Getting the racket back as well as up is key to a clean, effective swing
By TONY GRIFFIN – Author of G-Spot Squash
I have always been fascinated by what makes a good swing. Watch the truly great players, like Amr Shabana, and everything seems to flow so smoothly as he strikes the ball. Wherever he is on the court, his swing looks clean, masterful and mesmerising.
No wonder other professionals use his racket ability as a yardstick to measure their own improvements and personal targets.
It’s fun getting on court and saying to yourself, ‘Today, I’m going to smack the ball around like Mohamed Elshorbagy, or hit nicks like Ramy Ashour, hunt it down and volley like Nick Matthew, or play soft backhand drops like James Willstrop’. I bet when those guys go on court, they say to themselves, ‘I want to hit the ball like Shabs’.
So, let’s look at the swing, and see what needs to be done. Ideally your racket should be stationary and in the starting point before you commence your swing to hit the ball.
Given the speed of our sport this is easier said than done. Most players start their racket movement when they get to the ball or when it bounces in front of them.
The ball bouncing seems to be the subconscious signal to our body that we need to start thinking about our racket and hitting the ball. Before this moment we are normally thinking (or worrying), principally, about getting to the ball.
For this reason the process of preparing the racket often becomes part of the racket swing and there appears to be no definition between the racket preparation and the action of hitting the ball. I think this is completely understandable given the speed of squash.
I was always told about the importance of having or getting your ’racket up’ before hitting the ball. I have seen that this often means that the racket is basically stationary (which in itself is good) and vertical in the air in front of the shoulder.
“Racket up” backhand and forehand
From this position the racket moves back until your upper arm is in line with the shoulder on the forehand, or on the backhand your upper arm and elbow are close to your body. Then the racket continues down behind the ball before hitting it.
The direction (in part) and speed of the ball are defined during the downward movement to the ball so the racket movement from the ‘up’ position to the ‘back’ position means that your swing is a little longer and needs a little more time for the racket to get to the ball. For this reason I prefer to say ‘racket back’ rather than ‘racket up’.
“Racket back” forehand and backhand
Therefore if you eliminate the ‘up’ position racket movement and use the ‘back’ position instead, you start the swing to the ball from the ‘back’ position and reduce or simplify the movement which will help to improve your accuracy.
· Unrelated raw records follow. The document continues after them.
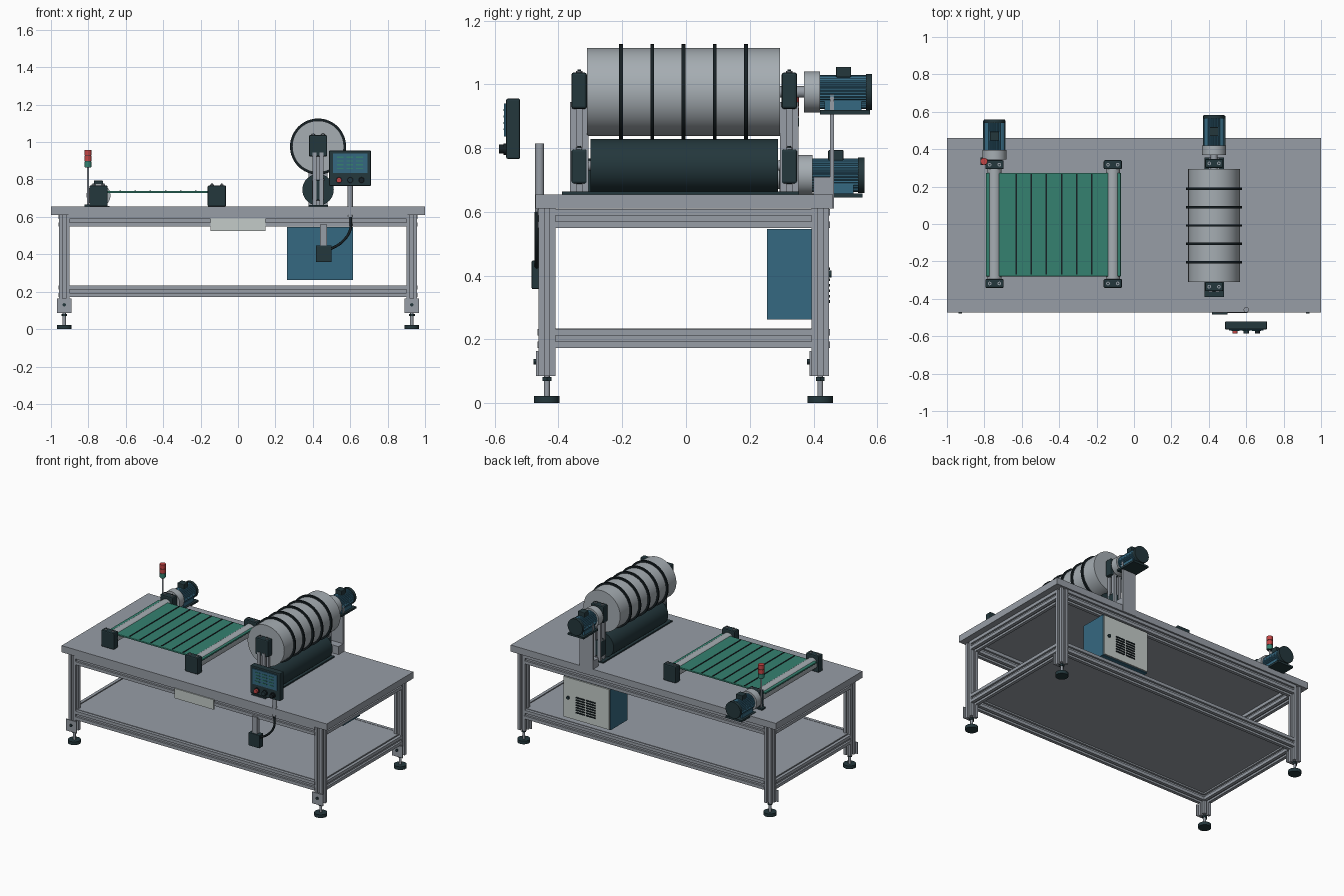
import bpy, bmesh
from math import pi, cos, sin
from mathutils import Matrix, Vector

old = bpy.data.objects.get("Cube")
if old:
    bpy.data.objects.remove(old, do_unlink=True)


def material(name, r, g, b):
    m = bpy.data.materials.new(name)
    m.use_nodes = True
    m.diffuse_color = (r, g, b, 1)
    m.node_tree.nodes["Principled BSDF"].inputs["Base Color"].default_value = (r, g, b, 1)
    return m


STEEL = material("steel grey", .31, .34, .38)
DRUM = material("drum grey", .38, .42, .45)
DARK = material("dark slate", .017, .038, .045)
BLACK = material("black rubber", .008, .014, .017)
BLUE = material("motor blue", .036, .14, .22)
GREEN = material("belt green", .035, .22, .16)
RED = material("signal red", .55, .06, .06)
WHITE = material("off white", .55, .60, .58)

# Rotations turning the local z axis towards each world axis
AXES = {"x": Matrix(((0, 0, 1), (1, 0, 0), (0, 1, 0))),
        "y": Matrix(((1, 0, 0), (0, 0, 1), (0, -1, 0))),
        "z": Matrix.Identity(3)}


def finish(name, bm, mat, smooth=False):
    bmesh.ops.recalc_face_normals(bm, faces=bm.faces)
    mesh = bpy.data.meshes.new(name)
    bm.to_mesh(mesh)
    bm.free()
    mesh.materials.append(mat)
    ob = bpy.data.objects.new(name, mesh)
    bpy.context.scene.collection.objects.link(ob)
    if smooth:
        bpy.ops.object.select_all(action="DESELECT")
        ob.select_set(True)
        bpy.context.view_layer.objects.active = ob
        bpy.ops.object.shade_smooth_by_angle()
    return ob


def box(name, xs, ys, zs, mat, bevel=0):
    bm = bmesh.new()
    bmesh.ops.create_cube(bm, size=1)
    for v in bm.verts:
        v.co = [(a + b) / 2 + c * (b - a) for (a, b), c in zip((xs, ys, zs), v.co)]
    if bevel:
        bmesh.ops.bevel(bm, geom=bm.edges[:], offset=bevel, segments=2,
                        profile=.5, affect="EDGES")
    return finish(name, bm, mat)


def prism(name, pts, start, length, axis, mat, smooth=False):
    bm = bmesh.new()
    face = bm.faces.new([bm.verts.new((u, v, 0)) for u, v in pts])
    ext = bmesh.ops.extrude_face_region(bm, geom=[face])["geom"]
    for v in ext:
        if isinstance(v, bmesh.types.BMVert):
            v.co.z += length
    for v in bm.verts:
        v.co = AXES[axis] @ v.co + Vector(start)
    return finish(name, bm, mat, smooth)


def ring(radius, n=40, ratio=1):
    return [((radius if i % 2 else radius * ratio) * cos(2 * pi * i / n),
             (radius if i % 2 else radius * ratio) * sin(2 * pi * i / n)) for i in range(n)]


def cyl(name, start, radius, length, axis, mat, n=40):
    return prism(name, ring(radius, n), start, length, axis, mat, True)


def slotted(name, start, length, axis, half=.027):
    # Square extrusion with a groove in every face
    s, d = half * .3, half * .45
    side = [(-half, -half), (-s, -half), (-s, d - half), (s, d - half), (s, -half)]
    pts = []
    for c, k in ((1, 0), (0, 1), (-1, 0), (0, -1)):
        pts += [(c * u - k * v, k * u + c * v) for u, v in side]
    return prism(name, pts, start, length, axis, STEEL)


# Table top, lower shelf and frame
LEG_X, FRONT_Y, BACK_Y = .929, -.436, .421
box("table_top", (-1, 1), (-.472, .461), (.61, .655), STEEL)
box("lower_shelf", (-.93, .93), (-.44, .425), (.222, .234), STEEL)
for z, tag in ((.579, "upper"), (.203, "lower")):
    for y, end in ((FRONT_Y, "front"), (BACK_Y, "back")):
        slotted(f"{tag}_{end}_rail", (-.905, y, z), 1.81, "x", .03)
    for x, end in ((-LEG_X, "right"), (LEG_X, "left")):
        slotted(f"{tag}_{end}_rail", (x, -.41, z), .81, "y", .03)

# Legs with bracket plates and levelling feet
for x in (-LEG_X, LEG_X):
    for y in (FRONT_Y, BACK_Y):
        slotted("leg", (x, y, .085), .525, "z")
        box("foot_plate", (x - .04, x + .04), (y - .034, y - .027), (.085, .163), STEEL)
        cyl("plate_bolt", (x, y - .042, .13), .009, .01, "y", DARK, 12)
        cyl("foot_stem", (x, y, .02), .009, .07, "z", STEEL, 16)
        cyl("foot_nut", (x, y, .07), .016, .012, "z", DARK, 6)
        cyl("foot_pad", (x, y, 0), .04, .022, "z", DARK, 32)

# Front name plate
box("front_plate", (-.147, .147), (-.473, -.464), (.525, .592), WHITE)


def bearing(name, x, y, zs, half_x=.049, half_y=.024):
    box(name, (x - half_x, x + half_x), (y - half_y, y + half_y), zs, DARK, .007)
    for dx in (-.026, .026):
        cyl(name + "_bolt", (x + dx, y, zs[1] - .002), .01, .007, "z", STEEL, 12)
        cyl(name + "_bolt_core", (x + dx, y, zs[1] + .004), .005, .006, "z", DARK, 8)


def motor(name, x, y, z):
    cyl(name + "_gearbox", (x, y, z), .064, .05, "y", DRUM)
    prism(name + "_body", ring(.053, 72, .94), (x, y + .05, z), .145, "y", BLUE)
    cyl(name + "_fan_cover", (x, y + .194, z), .056, .02, "y", DARK)
    box(name + "_terminal_box", (x - .025, x + .025), (y + .1, y + .148),
        (z + .045, z + .079), DARK, .004)
    box(name + "_mount", (x - .06, x + .06), (y + .05, y + .207), (z - .07, z - .057), DARK)
    for dx in (-.04, .04):
        box(name + "_mount_rib", (x + dx - .006, x + dx + .006),
            (y + .065, y + .18), (z - .06, z - .03), BLUE)


# Belt conveyor on the right half of the table
ROLLERS = (-.746, -.113)
box("belt", (-.792, -.07), (-.28, .274), (.727, .738), GREEN, .003)
for i in range(6):
    x = -.63 + i * .081
    box("belt_stripe", (x - .004, x + .004), (-.27, .268), (.736, .741), BLACK)
for x in ROLLERS:
    cyl("belt_roller", (x, -.296, .71), .038, .592, "y", DRUM)
    for y in (-.318, .317):
        bearing("belt_bearing", x, y, (.655, .768))
motor("belt_motor", ROLLERS[0], .346, .715)

# Signal tower
cyl("signal_pole", (-.802, .335, .655), .006, .22, "z", STEEL, 16)
box("signal_base", (-.822, -.782), (.315, .355), (.655, .665), DARK)
for i, mat in enumerate((GREEN, RED, RED)):
    z = .868 + i * .031
    cyl("signal_lamp", (-.802, .335, z), .019, .028, "z", mat, 24)
    cyl("signal_spacer", (-.802, .335, z - .004), .016, .008, "z", DARK, 24)

# Winding drum with bands above a pressure roller
DX, DZ = .428, .976
cyl("drum", (DX, -.31, DZ), .138, .605, "y", DRUM, 64)
cyl("drum_shaft", (DX, -.345, DZ), .018, .72, "y", STEEL, 24)
for i in range(5):
    cyl("drum_band", (DX, -.21 + i * .098, DZ), .15, .012, "y", BLACK, 64)
cyl("pressure_roller", (DX, -.30, .745), .084, .588, "y", DARK, 48)
cyl("pressure_shaft", (DX, -.345, .745), .016, .68, "y", STEEL, 24)

# Drum stands
box("stand_base", (DX - .052, DX + .052), (-.389, .355), (.655, .664), DARK)
for y in (-.335, .324):
    slotted("drum_stand", (DX, y, .655), .29, "z", .029)
    bearing("drum_bearing", DX, y, (.923, 1.037))
    bearing("roller_bearing", DX, y, (.688, .797), .032, .025)

# Drum motor and its support
motor("drum_motor", DX, .37, DZ)
box("motor_support", (DX - .05, DX + .05), (.451, .464), (.61, .97), STEEL)
box("support_bracket", (DX - .05, DX + .05), (.40, .452), (.655, .71), STEEL)

# Electrical cabinet with door, vents and lock facing the back
box("cabinet", (.262, .615), (.254, .438), (.262, .546), BLUE)
box("cabinet_door", (.267, .610), (.436, .447), (.267, .541), WHITE)
for i in range(7):
    z = .315 + i * .017
    for x in (.37, .45):
        box("vent_slot", (x, x + .068), (.446, .452), (z, z + .008), BLACK)
cyl("door_lock", (.575, .446, .405), .011, .01, "y", DARK, 16)

# Control panel
box("panel_case", (.487, .711), (-.564, -.52), (.766, .955), DARK, .005)
box("panel_screen", (.508, .692), (-.570, -.563), (.836, .94), BLUE)
for row in range(4):
    for col in range(3):
        x, z = .528 + col * .052, .856 + row * .02
        box("screen_mark", (x, x + .036), (-.573, -.569), (z, z + .006), GREEN)
for x, mat in ((.54, RED), (.60, DARK), (.66, BLACK)):
    cyl("button_collar", (x, -.572, .797), .018, .01, "y", BLACK, 20)
    cyl("button", (x, -.586, .797), .014, .016, "y", mat, 20)

# Panel post, junction box and cable
cyl("panel_post", (.60, -.459, .60), .014, .215, "z", STEEL, 24)
box("junction_bracket", (.438, .476), (-.475, -.45), (.44, .56), STEEL)
box("junction_box", (.417, .50), (-.484, -.44), (.358, .447), DARK, .004)
curve = bpy.data.curves.new("cable", "CURVE")
curve.dimensions = "3D"
curve.bevel_depth = .007
curve.resolution_u = 8
path = [(.602, .60), (.60, .53), (.555, .465), (.49, .425)]
spline = curve.splines.new("BEZIER")
spline.bezier_points.add(len(path) - 1)
for p, (x, z) in zip(spline.bezier_points, path):
    p.co = (x, -.468, z)
    p.handle_left_type = p.handle_right_type = "AUTO"
curve.materials.append(BLACK)
cable = bpy.data.objects.new("cable", curve)
bpy.context.scene.collection.objects.link(cable)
You also reduce the time you need to hit the ball, so when it comes back to you at high speed, or is in a difficult position, you will have more chance of returning the ball well.
If we look at a couple of other impact or precision sports you see that they use simple and precise preparation which helps them to develop a high level of accuracy.
In archery they do not pull the arrow and string back and let it go as soon as it is in the prepared position. They have it prepared, they aim and then they let the arrow go.
In boxing or the martial arts, they do not have their fists in front of their bodies while they are looking for the moment to throw a punch. They have their fists back and prepared.
When they see the opportunity or moment to strike their opponents they punch forward to their target with one simple, but powerful movement.
Understanding and training yourself to have good, clear racket preparation will
help you to hit the ball more consistently from the G Spot.
*Ian Mckenzie, who I met when I arrived in London a million and two years ago, helped me to start seeing and defining the importance of racket preparation
The G-Spot book is available on Amazon
This week it has been translated into Catalan.
Pictures from Tony Griffin and Squash Mad archive